Mbarara Police Swoop Counter-productive

Early in the morning on Wednesday 3rd July 2013 the police in Mbarara municipality conducted a pre-dawn security operation in the municipality’s Kakoba division ostensibly to weed out criminal elements that have been terrorising the area's residents for some time. The event that triggered this operation was, supposedly, the murder of a World Food Programme employee Andrew Mpubani, who was killed outside his home in the area a few days earlier. During the raid the police rounded up hundreds of people and detained as suspects those who could not immediately identify themselves with resident identity cards.
While the police should ordinarily be applauded for vigorously trying to combat crime, one cannot help but think that the Kakoba operation was nothing more than a show for the public and media, which will ultimately prove counter-productive.
 In a country which has no national ID and in which one has no legal obligation to carry an ID, it makes no sense to demand ID from random individuals and arresting those that do not have any identification. Even if, for arguments sake, we assumed that everybody had some sort of ID, how does carrying one prove that the individual is not a criminal or that not having any ID proves that one is intent on doing harm or committing a crime?

Anybody who has walked along Nasser road or Kampala road, around Cairo International Bank, in Kampala will tell you that "Resident IDs" are sold in the open. It is therefore more than likely that Mbarara has its own areas where such IDs are sold. On top of the fact that these IDs have no weight of legality to them, what is to prevent a criminal from owning up to 5 different ones, all conveniently signed and stamped (another thing that is easy to forge)?  Does the police have a record of all LC1 officials’ signatures and official stamps against which to cross-check.  Even if one had a duly signed, stamped and recognised Resident ID, how does that in any way prove that they are/were not involved in committing crimes?

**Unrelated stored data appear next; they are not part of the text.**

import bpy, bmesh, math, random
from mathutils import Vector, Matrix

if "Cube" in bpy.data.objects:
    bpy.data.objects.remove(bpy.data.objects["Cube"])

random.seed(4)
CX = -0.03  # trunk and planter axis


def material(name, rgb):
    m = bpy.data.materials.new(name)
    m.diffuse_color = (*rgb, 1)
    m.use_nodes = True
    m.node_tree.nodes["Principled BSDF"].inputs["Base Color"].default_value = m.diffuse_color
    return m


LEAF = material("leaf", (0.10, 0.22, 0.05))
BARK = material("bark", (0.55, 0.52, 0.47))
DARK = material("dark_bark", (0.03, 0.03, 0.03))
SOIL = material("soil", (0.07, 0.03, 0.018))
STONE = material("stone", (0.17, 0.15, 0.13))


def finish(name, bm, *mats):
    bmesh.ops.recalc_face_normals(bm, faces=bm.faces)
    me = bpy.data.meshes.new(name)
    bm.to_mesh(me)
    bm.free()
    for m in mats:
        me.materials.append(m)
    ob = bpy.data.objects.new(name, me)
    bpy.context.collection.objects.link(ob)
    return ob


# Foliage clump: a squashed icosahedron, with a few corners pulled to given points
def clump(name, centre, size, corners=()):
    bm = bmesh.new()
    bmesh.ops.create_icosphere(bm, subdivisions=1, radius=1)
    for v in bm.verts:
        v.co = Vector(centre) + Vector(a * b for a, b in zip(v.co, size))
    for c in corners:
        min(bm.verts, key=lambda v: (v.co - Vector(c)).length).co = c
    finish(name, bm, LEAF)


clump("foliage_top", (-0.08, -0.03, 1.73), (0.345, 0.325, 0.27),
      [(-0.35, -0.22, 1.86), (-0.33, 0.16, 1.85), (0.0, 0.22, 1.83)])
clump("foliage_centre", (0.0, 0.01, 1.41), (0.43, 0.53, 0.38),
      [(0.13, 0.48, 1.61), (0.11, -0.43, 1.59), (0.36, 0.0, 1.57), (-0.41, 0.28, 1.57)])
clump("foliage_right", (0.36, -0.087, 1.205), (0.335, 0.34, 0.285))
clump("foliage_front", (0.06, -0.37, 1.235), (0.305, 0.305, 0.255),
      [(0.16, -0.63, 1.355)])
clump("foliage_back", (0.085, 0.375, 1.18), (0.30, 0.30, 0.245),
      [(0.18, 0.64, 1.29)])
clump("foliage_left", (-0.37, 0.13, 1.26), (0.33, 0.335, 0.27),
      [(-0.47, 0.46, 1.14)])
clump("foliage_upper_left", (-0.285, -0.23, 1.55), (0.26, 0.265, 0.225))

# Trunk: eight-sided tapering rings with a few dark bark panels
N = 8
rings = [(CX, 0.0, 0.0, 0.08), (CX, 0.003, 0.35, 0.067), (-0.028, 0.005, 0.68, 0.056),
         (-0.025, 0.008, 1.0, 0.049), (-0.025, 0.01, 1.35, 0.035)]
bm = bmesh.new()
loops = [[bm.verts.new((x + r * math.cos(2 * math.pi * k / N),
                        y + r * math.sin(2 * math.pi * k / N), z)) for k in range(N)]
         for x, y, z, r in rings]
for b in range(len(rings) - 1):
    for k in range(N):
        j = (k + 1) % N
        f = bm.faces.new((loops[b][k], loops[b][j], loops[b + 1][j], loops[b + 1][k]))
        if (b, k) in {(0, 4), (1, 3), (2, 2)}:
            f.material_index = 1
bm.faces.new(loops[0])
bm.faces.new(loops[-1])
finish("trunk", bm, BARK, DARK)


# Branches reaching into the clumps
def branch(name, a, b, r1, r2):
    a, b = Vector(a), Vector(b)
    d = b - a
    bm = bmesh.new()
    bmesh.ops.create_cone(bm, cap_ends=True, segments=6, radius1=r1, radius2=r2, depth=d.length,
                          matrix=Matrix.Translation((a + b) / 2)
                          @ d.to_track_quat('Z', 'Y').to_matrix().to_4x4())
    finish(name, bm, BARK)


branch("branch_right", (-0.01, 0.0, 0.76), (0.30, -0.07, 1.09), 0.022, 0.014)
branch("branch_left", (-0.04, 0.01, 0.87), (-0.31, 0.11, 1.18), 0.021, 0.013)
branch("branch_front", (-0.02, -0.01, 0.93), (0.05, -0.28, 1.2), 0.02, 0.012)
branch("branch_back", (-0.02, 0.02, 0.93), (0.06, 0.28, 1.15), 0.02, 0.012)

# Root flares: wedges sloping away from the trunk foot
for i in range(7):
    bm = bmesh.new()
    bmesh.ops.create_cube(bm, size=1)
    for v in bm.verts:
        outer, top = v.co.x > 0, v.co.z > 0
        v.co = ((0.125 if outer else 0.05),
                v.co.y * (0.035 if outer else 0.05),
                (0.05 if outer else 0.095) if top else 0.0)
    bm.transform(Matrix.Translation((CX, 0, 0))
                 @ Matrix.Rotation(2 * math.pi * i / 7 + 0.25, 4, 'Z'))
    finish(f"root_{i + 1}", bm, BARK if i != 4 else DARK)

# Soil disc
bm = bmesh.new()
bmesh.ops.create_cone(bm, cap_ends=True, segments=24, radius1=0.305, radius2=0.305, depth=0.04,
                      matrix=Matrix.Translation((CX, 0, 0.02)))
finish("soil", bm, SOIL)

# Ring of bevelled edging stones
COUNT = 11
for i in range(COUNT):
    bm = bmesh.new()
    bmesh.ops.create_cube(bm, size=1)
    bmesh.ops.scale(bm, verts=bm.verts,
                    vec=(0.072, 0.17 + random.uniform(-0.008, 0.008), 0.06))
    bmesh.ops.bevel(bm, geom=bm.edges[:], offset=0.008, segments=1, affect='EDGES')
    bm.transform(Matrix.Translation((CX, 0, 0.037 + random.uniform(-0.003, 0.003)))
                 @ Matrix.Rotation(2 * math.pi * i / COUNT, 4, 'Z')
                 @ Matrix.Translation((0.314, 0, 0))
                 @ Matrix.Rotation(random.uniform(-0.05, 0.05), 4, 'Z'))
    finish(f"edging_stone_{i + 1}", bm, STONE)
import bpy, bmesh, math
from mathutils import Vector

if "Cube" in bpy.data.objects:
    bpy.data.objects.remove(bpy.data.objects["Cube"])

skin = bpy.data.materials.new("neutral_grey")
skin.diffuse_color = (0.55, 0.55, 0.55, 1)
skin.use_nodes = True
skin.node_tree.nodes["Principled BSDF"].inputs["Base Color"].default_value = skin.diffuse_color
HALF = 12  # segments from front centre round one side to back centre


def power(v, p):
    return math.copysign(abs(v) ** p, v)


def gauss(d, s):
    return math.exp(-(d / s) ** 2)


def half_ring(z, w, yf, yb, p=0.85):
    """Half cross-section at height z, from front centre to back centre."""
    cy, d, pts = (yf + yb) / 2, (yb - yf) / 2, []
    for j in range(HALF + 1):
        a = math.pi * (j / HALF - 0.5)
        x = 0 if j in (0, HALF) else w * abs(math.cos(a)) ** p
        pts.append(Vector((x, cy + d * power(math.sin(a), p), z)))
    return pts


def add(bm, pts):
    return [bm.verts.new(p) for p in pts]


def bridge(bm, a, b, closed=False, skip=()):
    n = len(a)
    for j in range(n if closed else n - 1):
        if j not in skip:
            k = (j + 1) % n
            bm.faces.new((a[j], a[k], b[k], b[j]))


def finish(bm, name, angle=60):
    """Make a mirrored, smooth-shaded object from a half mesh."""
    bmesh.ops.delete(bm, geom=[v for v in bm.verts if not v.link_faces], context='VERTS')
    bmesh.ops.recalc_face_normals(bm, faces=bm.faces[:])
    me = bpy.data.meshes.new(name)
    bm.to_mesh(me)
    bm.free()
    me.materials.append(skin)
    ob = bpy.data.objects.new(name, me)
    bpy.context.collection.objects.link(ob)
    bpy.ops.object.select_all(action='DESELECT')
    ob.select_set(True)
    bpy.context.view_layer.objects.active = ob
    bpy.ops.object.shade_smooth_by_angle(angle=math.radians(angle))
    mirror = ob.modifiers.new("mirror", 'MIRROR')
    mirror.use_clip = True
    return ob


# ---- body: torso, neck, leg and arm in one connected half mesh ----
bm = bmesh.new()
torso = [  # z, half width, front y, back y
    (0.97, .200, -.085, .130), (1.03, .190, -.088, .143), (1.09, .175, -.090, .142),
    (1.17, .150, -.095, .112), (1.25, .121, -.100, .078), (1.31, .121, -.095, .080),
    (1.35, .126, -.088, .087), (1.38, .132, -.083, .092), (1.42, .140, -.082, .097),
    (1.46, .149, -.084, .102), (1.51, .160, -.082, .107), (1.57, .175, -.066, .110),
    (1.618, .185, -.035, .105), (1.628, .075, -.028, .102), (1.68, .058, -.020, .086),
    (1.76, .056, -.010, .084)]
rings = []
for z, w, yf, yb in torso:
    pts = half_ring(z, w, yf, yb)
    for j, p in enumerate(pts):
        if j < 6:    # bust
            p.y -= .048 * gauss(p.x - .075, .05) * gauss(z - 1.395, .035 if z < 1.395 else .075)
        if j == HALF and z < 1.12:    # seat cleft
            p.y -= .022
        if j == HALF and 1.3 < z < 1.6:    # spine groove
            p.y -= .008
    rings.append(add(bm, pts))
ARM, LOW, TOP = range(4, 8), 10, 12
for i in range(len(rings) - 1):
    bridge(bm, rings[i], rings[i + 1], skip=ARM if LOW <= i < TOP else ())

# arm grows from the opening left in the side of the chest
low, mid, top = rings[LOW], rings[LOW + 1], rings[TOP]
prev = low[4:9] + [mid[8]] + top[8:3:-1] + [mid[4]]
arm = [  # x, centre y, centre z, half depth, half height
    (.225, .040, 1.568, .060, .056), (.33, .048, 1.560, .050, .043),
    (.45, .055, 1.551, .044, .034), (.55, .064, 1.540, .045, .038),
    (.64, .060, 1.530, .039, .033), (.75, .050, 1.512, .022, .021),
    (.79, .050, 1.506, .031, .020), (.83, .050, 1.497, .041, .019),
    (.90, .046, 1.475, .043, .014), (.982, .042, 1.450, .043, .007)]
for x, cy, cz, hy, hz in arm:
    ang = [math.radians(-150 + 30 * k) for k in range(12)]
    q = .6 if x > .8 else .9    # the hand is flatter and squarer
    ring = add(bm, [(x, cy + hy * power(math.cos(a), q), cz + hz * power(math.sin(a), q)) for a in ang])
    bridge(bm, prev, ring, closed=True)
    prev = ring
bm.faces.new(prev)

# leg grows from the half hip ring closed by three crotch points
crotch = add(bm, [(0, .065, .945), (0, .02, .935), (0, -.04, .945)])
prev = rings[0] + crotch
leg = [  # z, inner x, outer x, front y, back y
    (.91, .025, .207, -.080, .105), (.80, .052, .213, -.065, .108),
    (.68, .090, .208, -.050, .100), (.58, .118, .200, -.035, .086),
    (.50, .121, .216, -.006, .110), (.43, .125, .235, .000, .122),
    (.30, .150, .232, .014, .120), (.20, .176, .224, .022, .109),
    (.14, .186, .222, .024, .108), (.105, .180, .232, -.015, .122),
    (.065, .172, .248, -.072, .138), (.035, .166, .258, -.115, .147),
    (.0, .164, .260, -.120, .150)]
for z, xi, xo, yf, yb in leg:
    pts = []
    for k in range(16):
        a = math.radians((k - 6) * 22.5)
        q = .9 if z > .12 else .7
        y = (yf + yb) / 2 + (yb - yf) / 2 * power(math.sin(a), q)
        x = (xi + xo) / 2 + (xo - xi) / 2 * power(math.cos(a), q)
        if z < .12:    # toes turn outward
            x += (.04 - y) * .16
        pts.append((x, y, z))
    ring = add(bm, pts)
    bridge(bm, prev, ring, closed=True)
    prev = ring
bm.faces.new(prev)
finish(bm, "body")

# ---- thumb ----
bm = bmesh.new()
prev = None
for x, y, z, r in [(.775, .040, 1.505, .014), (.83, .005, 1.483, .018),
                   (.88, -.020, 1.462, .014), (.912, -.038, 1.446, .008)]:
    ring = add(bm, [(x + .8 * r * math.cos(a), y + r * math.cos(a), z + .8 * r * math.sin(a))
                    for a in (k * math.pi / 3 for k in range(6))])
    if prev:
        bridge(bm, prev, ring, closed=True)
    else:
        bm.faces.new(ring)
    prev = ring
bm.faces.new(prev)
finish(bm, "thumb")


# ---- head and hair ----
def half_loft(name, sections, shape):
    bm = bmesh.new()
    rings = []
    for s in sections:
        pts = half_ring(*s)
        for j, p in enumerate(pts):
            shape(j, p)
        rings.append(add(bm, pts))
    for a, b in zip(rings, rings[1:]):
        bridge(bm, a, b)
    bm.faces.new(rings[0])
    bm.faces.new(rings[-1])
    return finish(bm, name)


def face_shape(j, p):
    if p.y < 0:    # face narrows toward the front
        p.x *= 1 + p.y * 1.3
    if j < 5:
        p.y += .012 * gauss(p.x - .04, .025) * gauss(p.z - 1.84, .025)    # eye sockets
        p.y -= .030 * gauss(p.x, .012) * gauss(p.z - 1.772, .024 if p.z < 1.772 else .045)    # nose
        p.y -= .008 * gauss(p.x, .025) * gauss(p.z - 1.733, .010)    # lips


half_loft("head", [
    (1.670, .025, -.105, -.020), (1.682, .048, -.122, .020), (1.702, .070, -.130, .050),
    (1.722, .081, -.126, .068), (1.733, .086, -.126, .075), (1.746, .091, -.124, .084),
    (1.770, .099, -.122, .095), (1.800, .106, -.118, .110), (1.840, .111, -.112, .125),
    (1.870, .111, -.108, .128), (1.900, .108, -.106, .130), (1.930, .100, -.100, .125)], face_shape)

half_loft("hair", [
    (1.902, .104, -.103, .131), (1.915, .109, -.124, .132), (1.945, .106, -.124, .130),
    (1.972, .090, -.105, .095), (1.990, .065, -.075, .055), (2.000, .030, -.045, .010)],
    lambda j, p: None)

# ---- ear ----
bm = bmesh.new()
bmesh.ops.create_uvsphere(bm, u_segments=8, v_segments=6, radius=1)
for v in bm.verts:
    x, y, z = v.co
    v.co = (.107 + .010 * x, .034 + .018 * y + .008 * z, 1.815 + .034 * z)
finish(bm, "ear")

The Uganda Police should get serious and invest in doing proper policing as opposed to operating through reactive knee-jerk operations. They should invest in cultivating community cooperation and in encouraging the citizens to be vigilant and act as the eyes and ears of the police as a way of helping the police to help them.

The "panda gari” tactics employed in Mbarara are another result of filling the Uganda Police Force with military people who do not know much about civil policing. They lack the skills and finesse to carefully carry out investigations that are likely to yield better results than their preferred tactics of running roughshod over all that's in their wake, which only serves to alienate the very people they are meant to serve and whose help they need to do their work better.

While the police might claim that the operation was a success because they got a few weapons and army uniforms, there is no indication that they are any closer to solving the insecurity issues in the town yet in all likelihood they have made many Kakoba residents unhappy and resentful. This does not bode well for the future of the harmonious relations between the police and the people they are meant to serve and protect.